My stepfather joined the Navy around the time of the Korean War. He enlisted the summer after graduating from high school, serving aboard a minesweeper as a radioman. After four years on the sea, he was honorably discharged and came back to sunny California. He went to Long Beach State on the GI Bill, earned a bachelor’s degree in business and went on to live an interesting and successful life.
Sadly, for many veterans, a story like this is just a dream.
In the United States, there are approximately 40,000 veterans today without a home. Suffering from some combination of psychological trauma, combat injuries or simply returning to challenging economic situations, so many of those brave individuals who proudly serve our country end up on the streets, without the support or stability they need to find a safe, stable place to lay their heads. Despite a supposedly robust infrastructure in place to help those returning, there have been too many cracks in the safety net over the years and not enough emphasis on making sure housing was a top priority for every single veteran in need of help.
Despite all of these systemic failures, this is one instance where we are actually starting to see a change for the good right now. Homelessness among veterans has declined nationally by over 50% since 2010. How has this happened? As it turns out, when the federal government decides to make something a priority through funding and partner with local jurisdictions on long-term housing solutions, we can really make a difference.

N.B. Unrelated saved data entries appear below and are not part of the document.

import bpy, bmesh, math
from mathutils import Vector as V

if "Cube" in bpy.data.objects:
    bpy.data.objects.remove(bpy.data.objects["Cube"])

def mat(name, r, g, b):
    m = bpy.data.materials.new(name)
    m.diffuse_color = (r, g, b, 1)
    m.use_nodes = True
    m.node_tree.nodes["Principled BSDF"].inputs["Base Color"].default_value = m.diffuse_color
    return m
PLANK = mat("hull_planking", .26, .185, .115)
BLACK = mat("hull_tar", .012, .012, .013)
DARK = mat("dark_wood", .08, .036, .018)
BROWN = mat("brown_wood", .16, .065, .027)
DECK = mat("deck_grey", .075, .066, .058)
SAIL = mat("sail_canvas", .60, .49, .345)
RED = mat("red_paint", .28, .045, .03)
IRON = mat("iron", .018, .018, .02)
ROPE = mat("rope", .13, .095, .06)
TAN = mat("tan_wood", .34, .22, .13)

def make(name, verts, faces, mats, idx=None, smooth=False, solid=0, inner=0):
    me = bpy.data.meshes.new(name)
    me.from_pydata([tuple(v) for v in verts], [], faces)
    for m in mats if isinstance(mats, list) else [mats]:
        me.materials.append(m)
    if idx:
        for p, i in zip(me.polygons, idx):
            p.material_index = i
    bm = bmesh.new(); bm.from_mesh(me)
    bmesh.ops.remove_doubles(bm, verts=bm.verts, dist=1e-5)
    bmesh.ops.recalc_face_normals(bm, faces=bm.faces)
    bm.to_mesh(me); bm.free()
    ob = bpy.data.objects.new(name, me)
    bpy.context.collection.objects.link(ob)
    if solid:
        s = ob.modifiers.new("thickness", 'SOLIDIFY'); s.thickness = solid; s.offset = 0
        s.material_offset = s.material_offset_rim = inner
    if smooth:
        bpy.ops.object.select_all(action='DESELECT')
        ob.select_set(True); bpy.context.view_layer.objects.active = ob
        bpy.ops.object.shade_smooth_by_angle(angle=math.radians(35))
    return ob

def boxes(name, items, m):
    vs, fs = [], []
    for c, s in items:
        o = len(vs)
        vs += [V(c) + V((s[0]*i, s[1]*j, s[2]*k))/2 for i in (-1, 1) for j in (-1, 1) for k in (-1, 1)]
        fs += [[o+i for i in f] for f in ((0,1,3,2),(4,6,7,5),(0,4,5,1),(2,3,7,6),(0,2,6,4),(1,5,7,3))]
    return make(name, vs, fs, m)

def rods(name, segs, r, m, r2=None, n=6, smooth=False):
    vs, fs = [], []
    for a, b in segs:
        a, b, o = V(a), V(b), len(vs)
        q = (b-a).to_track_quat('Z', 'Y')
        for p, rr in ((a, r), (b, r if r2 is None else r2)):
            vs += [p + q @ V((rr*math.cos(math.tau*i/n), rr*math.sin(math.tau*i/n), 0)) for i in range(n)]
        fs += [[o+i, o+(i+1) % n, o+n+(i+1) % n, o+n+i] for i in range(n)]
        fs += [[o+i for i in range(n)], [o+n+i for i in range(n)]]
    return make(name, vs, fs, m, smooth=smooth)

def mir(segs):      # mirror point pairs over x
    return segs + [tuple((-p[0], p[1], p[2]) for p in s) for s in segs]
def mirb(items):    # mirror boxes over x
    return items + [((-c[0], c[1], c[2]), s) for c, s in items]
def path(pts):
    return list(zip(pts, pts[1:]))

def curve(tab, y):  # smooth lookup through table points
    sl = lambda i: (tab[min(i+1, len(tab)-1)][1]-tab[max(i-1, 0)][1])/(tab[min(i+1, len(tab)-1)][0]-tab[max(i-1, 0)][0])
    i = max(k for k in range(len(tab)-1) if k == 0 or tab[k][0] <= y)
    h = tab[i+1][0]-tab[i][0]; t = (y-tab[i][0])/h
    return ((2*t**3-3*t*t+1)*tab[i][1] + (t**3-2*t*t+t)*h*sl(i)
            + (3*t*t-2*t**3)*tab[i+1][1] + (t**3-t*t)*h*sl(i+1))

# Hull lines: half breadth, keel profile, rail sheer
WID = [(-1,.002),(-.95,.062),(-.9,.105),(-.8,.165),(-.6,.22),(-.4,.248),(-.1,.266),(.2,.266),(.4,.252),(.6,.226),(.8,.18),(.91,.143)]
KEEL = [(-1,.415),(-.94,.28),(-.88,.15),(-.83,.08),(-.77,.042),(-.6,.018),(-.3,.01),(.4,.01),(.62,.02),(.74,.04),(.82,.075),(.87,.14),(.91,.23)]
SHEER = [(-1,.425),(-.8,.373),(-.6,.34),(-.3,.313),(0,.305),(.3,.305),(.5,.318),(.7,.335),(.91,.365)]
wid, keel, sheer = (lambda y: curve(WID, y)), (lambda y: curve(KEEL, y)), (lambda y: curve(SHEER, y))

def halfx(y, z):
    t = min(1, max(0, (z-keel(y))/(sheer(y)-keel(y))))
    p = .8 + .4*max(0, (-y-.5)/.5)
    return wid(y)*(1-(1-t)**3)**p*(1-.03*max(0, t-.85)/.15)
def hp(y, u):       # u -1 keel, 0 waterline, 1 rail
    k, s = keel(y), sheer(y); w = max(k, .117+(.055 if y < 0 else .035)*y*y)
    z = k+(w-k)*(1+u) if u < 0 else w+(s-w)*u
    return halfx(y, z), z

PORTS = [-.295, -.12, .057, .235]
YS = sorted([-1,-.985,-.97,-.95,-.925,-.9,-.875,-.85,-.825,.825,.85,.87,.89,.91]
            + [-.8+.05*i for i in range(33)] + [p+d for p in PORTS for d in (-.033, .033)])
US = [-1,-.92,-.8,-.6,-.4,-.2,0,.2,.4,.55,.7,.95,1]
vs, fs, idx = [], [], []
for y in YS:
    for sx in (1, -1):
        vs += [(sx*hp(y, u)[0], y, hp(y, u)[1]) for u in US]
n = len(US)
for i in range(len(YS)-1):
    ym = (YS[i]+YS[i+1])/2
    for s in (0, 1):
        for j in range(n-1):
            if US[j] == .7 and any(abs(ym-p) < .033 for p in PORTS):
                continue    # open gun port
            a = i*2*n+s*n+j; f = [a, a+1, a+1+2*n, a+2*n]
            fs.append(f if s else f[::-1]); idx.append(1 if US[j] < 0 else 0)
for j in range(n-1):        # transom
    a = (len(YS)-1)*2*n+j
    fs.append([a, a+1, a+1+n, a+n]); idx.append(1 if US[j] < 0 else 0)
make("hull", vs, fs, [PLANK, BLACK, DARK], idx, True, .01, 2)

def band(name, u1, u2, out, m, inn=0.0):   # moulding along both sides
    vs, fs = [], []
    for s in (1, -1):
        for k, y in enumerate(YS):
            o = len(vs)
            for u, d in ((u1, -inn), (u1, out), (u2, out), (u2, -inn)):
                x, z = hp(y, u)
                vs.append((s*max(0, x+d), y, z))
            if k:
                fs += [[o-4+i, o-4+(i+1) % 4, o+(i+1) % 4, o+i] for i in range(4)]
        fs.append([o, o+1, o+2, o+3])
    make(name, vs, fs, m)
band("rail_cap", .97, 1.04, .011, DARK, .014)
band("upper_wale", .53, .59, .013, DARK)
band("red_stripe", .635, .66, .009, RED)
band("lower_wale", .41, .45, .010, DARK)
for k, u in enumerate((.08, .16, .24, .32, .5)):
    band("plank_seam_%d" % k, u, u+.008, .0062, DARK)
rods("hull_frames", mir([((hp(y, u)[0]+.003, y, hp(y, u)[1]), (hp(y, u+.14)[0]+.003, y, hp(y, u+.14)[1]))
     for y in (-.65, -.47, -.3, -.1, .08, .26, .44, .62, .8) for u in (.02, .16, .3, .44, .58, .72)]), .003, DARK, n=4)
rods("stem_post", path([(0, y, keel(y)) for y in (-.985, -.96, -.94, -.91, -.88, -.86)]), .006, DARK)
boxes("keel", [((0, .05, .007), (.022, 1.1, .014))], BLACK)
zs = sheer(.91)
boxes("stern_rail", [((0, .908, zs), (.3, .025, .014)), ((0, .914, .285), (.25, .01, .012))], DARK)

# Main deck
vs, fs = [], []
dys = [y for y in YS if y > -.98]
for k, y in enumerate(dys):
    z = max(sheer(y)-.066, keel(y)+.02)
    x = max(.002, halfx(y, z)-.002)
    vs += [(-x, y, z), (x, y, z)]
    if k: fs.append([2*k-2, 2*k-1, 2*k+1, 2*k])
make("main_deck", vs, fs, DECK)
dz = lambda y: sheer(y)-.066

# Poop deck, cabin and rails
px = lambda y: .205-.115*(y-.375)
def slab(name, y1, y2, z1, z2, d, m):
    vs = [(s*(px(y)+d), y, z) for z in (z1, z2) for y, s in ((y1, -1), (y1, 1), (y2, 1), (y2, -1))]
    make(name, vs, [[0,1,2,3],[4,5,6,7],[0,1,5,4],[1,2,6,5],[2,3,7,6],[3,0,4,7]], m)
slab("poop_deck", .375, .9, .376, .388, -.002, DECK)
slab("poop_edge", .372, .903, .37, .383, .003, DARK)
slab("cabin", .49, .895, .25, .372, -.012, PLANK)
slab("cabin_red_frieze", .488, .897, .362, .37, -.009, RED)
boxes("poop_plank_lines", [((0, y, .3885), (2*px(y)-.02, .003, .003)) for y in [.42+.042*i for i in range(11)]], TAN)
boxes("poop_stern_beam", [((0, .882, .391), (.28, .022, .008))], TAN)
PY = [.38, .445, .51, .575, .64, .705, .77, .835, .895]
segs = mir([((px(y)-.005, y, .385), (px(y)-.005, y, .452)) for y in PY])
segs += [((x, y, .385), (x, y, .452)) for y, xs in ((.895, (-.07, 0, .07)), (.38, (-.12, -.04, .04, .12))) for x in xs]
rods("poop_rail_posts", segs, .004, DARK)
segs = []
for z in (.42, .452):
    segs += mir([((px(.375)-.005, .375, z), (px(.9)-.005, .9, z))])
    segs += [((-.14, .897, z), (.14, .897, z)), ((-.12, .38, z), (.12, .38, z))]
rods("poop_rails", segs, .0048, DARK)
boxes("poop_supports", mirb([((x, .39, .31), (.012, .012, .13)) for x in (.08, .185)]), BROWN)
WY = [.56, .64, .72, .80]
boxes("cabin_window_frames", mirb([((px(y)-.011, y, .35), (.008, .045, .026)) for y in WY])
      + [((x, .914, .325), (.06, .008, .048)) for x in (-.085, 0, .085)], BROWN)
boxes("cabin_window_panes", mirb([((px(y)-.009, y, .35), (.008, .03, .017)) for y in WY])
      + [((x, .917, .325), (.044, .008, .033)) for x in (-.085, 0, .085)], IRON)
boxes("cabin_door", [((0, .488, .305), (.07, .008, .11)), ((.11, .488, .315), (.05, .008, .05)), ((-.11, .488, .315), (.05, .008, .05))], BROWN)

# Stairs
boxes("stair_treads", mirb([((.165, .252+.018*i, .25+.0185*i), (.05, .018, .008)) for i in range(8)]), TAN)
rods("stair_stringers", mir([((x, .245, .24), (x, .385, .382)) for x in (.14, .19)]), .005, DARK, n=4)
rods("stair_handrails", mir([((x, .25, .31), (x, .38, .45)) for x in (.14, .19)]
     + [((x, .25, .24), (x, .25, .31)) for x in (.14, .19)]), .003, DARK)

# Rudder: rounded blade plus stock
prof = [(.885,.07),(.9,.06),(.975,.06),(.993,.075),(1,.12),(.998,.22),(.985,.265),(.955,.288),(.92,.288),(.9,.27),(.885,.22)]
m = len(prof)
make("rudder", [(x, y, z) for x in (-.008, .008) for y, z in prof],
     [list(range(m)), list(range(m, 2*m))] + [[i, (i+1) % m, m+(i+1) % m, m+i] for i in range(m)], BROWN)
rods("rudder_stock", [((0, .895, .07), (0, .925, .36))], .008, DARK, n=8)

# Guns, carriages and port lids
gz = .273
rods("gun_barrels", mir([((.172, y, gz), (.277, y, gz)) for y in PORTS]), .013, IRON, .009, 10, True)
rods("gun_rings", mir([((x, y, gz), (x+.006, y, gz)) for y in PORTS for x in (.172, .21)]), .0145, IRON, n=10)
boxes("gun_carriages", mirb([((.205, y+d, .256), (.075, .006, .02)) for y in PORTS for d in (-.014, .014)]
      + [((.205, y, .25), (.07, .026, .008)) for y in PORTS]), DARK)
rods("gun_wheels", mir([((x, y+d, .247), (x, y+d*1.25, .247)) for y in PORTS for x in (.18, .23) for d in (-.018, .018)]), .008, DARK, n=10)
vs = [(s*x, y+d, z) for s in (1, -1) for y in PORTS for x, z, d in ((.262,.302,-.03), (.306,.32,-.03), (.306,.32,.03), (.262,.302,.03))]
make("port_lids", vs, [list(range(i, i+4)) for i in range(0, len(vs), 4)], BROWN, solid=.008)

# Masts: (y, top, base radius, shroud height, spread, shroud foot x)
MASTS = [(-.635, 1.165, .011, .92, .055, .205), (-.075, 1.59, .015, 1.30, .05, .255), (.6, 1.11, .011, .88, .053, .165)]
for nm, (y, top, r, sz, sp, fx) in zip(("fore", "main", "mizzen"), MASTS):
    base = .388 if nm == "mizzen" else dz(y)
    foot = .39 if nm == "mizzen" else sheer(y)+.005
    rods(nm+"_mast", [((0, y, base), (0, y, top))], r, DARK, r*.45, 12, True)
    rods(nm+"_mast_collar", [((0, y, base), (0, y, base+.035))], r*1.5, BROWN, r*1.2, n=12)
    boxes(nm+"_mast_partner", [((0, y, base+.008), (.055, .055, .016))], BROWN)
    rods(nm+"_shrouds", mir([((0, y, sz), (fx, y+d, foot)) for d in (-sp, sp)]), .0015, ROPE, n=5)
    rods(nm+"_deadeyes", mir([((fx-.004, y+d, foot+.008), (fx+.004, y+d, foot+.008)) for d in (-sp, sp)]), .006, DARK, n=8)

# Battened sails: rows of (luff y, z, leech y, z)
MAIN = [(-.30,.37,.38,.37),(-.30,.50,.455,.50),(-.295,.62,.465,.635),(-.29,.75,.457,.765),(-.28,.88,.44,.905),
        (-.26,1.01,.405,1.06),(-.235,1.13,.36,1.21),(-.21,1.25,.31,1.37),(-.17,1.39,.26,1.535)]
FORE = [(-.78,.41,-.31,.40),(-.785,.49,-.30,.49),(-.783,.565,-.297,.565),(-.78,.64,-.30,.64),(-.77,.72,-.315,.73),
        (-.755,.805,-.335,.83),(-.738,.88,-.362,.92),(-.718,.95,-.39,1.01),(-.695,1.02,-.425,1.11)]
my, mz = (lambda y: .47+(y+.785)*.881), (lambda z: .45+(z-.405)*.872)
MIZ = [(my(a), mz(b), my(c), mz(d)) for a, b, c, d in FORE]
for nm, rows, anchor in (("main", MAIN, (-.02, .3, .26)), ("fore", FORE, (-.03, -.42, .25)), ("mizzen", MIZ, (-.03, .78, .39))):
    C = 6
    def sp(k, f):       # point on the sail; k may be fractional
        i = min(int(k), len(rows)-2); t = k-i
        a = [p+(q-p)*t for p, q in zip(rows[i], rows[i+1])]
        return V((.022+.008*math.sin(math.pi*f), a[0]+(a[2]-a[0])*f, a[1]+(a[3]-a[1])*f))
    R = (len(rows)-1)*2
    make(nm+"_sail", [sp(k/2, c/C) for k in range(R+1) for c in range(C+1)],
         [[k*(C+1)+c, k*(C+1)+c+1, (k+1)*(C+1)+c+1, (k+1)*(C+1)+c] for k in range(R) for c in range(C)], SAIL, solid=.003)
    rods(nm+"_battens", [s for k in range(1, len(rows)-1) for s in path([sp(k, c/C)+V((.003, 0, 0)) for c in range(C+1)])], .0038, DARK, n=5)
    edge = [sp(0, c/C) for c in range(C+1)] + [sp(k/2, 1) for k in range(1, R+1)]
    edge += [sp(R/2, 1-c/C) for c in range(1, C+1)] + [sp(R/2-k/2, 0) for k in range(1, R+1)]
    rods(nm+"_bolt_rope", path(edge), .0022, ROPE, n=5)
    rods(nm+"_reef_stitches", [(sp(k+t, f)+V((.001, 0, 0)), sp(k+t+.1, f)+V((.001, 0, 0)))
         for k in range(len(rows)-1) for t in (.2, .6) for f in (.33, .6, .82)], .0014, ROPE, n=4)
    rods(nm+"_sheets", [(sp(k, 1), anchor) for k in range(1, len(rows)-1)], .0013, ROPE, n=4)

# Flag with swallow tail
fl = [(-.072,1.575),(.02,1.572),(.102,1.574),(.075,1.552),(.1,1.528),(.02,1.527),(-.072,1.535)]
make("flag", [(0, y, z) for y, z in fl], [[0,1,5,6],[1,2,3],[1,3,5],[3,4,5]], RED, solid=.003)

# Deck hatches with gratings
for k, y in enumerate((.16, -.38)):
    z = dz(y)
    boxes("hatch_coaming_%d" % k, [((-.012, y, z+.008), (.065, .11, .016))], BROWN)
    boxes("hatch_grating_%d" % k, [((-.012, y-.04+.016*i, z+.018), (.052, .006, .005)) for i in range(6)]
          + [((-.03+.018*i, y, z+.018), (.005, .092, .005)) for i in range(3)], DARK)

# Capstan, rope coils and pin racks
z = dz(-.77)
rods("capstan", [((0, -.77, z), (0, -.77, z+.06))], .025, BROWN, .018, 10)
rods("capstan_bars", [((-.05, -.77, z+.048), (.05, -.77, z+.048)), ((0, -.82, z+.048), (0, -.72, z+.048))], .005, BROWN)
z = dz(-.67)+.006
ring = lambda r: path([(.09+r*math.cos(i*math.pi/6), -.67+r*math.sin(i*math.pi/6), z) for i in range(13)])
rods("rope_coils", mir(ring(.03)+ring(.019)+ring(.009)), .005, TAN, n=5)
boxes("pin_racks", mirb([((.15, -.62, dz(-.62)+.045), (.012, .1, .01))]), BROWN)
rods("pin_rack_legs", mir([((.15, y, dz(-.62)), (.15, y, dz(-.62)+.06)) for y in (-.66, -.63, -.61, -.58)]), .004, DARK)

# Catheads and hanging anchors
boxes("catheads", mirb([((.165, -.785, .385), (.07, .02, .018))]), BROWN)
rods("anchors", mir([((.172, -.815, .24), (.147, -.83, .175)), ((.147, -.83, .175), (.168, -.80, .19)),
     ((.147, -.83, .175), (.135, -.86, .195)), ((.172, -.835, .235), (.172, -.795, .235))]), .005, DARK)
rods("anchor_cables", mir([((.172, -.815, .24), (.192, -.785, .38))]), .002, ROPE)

A few years back, then First Lady Michelle Obama launched a campaign to end veterans’ homelessness with city and county leaders across the nation. Right here at home, Mayor Sam Liccardo and Supervisor Dave Cortese answered the call, launching All the Way Home, an initiative designed to do whatever it takes to get our veterans housed. With a surge in funding from the Feds for dedicated rental subsidies, key agencies like the city, county and Housing Authority all working in partnership, and a host of hundreds of willing landlords and faith-based organizations opening their doors, All the Way Home has housed 1,602 homeless veterans since its launch four years ago.
More importantly, over the last twelve months, the number of veterans housed locally has exceeded the number of new homeless veterans seeking assistance for the first time. That means we’re showing that it’s possible to have sustained gains each month. And – as long as we keep it up – there really could be an end in sight.
Despite all the bleak forecasts and insurmountable barriers facing our poorest and most vulnerable residents, the success of this work is a reminder of what can be achieved when we band together to accomplish our mission. So, as we honor our veterans this year, sleeping safely in our own beds thanks to their sacrifice, let’s continue to remember that with focus, effort and determination we have it in us to make certain every member of our community can someday be truly welcomed home.
San José Spotlight columnist Ray Bramson is the Chief Impact Officer at Destination: Home, a nonprofit that works to end homelessness in Silicon Valley. His columns appear every second Monday of the month. Contact Ray at firstname.lastname@example.org or follow @rbramson on Twitter.